## Instructions to follow
Return the lines from the line containing "for (const tier" onward. Each must match exactly, and the last line of the listing below must be included.

## Supplied information
# # #

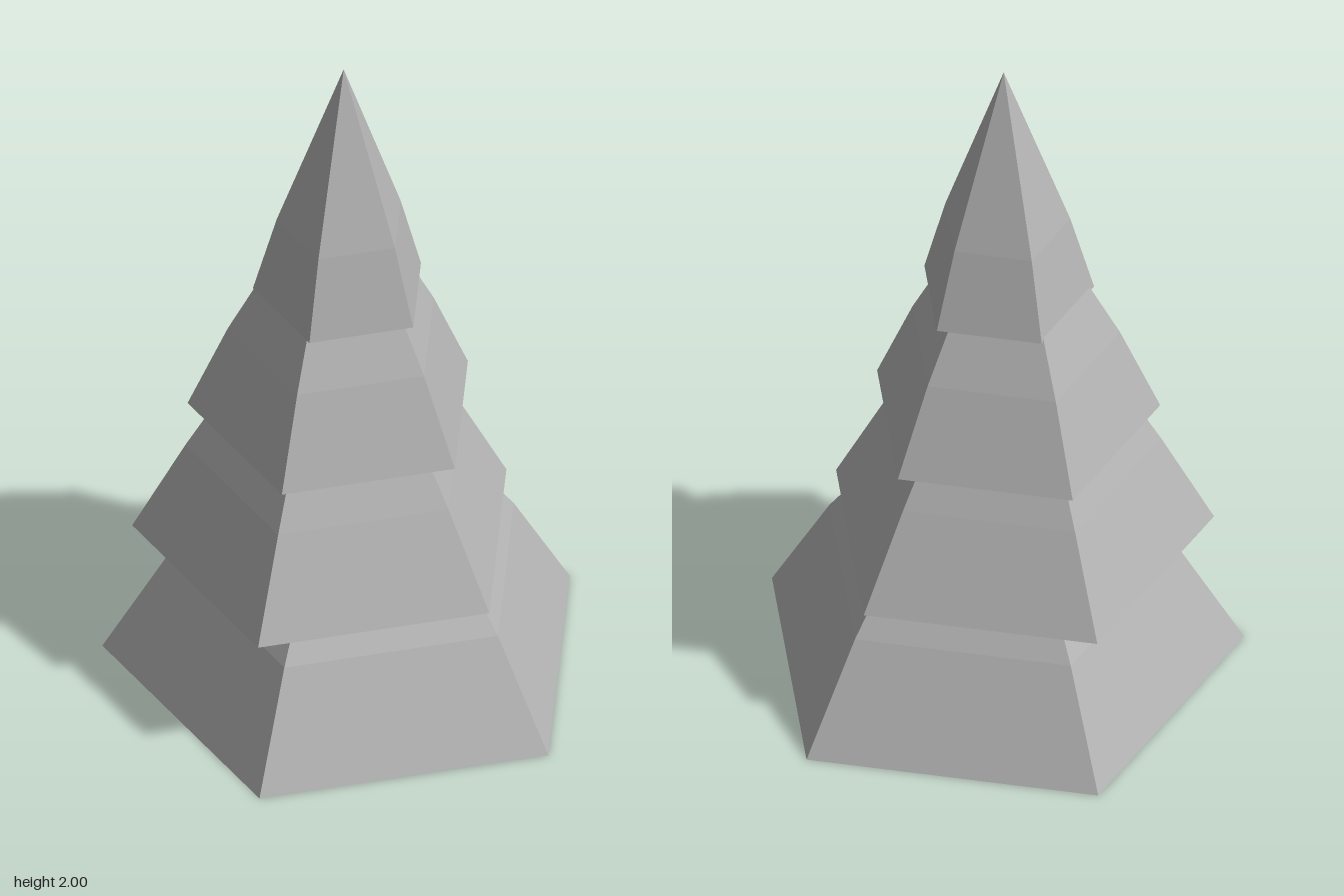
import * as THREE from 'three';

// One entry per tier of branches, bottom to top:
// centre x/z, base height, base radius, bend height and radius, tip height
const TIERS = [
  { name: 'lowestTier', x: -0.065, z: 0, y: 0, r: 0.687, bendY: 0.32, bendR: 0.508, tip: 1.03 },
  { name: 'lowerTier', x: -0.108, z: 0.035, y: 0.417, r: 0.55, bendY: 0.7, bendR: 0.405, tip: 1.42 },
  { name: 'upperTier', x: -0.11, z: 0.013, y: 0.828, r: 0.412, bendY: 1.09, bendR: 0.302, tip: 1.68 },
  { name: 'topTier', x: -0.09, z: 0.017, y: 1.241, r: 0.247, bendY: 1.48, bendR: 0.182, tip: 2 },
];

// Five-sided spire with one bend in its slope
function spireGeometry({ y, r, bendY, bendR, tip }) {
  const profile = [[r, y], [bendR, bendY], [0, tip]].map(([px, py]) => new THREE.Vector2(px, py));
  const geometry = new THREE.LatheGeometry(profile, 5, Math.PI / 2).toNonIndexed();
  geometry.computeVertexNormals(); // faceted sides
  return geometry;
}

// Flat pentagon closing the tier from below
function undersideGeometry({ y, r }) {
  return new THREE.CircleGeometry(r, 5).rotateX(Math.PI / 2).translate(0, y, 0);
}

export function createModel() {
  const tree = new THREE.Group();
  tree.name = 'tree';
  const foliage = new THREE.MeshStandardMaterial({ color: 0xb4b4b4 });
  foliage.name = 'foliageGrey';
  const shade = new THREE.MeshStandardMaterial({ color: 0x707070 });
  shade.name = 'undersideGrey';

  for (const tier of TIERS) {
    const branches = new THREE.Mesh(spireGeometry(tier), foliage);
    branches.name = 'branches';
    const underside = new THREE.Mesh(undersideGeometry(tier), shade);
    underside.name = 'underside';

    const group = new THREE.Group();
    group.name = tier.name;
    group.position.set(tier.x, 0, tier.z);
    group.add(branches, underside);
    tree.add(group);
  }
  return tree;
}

# # #

## Solution below
  for (const tier of TIERS) {
    const branches = new THREE.Mesh(spireGeometry(tier), foliage);
    branches.name = 'branches';
    const underside = new THREE.Mesh(undersideGeometry(tier), shade);
    underside.name = 'underside';

    const group = new THREE.Group();
    group.name = tier.name;
    group.position.set(tier.x, 0, tier.z);
    group.add(branches, underside);
    tree.add(group);
  }
  return tree;
}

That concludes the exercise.